Today’s post is an excellent analysis by David Bennett Thomas of Wagner’s Prelude to Act 1 from Tristan and Isolde. In his videos, he analyzes Western European music with both traditional music theory (below the music) and jazz/pop changes (above the music). This will help the musician who is familiar with reading chord changes (C7, g-, etc) a chance to understand the harmonic relationships in more complex musical forms. Confused? Watch the videos in the Music Theory category. Will this help your bass playing? I think it will.
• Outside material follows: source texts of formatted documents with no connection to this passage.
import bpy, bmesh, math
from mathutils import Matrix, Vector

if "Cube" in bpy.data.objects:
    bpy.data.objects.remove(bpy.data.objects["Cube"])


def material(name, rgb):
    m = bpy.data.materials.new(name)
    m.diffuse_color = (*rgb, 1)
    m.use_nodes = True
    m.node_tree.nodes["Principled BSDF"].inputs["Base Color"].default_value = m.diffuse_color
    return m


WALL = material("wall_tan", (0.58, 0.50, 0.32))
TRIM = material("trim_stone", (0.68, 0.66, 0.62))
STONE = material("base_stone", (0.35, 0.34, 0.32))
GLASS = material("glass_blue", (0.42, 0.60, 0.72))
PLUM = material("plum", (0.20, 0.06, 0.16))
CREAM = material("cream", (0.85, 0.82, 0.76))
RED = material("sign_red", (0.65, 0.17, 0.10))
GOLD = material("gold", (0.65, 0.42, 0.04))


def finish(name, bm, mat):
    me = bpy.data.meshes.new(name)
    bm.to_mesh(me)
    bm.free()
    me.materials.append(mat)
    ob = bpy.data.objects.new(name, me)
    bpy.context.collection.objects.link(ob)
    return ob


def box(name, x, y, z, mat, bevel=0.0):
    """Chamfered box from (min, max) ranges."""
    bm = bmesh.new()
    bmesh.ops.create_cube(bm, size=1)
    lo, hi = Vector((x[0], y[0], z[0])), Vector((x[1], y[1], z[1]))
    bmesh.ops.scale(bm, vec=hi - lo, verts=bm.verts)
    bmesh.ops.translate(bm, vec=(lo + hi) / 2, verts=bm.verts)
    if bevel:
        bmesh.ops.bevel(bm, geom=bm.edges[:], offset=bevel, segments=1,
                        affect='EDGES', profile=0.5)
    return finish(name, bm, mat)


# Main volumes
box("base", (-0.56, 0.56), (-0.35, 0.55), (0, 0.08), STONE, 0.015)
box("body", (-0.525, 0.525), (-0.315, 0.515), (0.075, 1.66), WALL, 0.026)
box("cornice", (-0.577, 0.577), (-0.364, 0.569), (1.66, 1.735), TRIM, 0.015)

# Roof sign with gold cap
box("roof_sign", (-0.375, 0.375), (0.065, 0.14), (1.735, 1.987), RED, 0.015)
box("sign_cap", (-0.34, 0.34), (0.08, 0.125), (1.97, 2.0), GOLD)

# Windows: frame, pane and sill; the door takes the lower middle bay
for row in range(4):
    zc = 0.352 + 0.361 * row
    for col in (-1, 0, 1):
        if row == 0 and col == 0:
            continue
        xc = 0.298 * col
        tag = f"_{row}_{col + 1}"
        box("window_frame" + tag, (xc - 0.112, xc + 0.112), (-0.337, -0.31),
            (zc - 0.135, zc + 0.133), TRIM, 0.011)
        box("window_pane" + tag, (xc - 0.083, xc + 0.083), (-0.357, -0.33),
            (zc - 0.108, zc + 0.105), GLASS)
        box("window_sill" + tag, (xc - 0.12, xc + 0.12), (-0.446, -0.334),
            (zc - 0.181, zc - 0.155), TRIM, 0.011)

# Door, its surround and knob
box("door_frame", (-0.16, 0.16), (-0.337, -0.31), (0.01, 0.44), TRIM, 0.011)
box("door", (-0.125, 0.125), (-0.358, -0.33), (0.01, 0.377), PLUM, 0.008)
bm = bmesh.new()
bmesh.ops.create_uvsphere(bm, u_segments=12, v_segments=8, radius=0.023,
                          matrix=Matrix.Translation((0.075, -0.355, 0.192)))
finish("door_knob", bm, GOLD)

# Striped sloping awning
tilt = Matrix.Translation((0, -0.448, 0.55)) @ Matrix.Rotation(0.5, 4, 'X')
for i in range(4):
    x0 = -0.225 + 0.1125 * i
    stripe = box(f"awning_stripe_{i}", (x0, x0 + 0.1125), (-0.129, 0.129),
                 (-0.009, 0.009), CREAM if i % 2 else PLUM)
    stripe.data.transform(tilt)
In music, chromatic mediants, “are altered mediant and submediant chords.” A chromatic mediant relationship is a relationship between two sections and/or chords whose roots are related by a major third or minor third, contain one common tone, or share the same quality, i.e. major or minor. For example, in the key of C major the diatonic mediant and submediant are E minor and A minor. Their parallel majors are E major and A major. The mediants of the parallel minor of C major (C minor) are Eb major and Ab major, and their parallel minors are Eb minor and Ab minor, totaling six chromatic mediants for that key. Thus an E major chord is one of six chromatic mediant chords in C major and the keys of C major and E major share a chromatic mediant relationship.
Analysis from ‘Tristan’ Prelude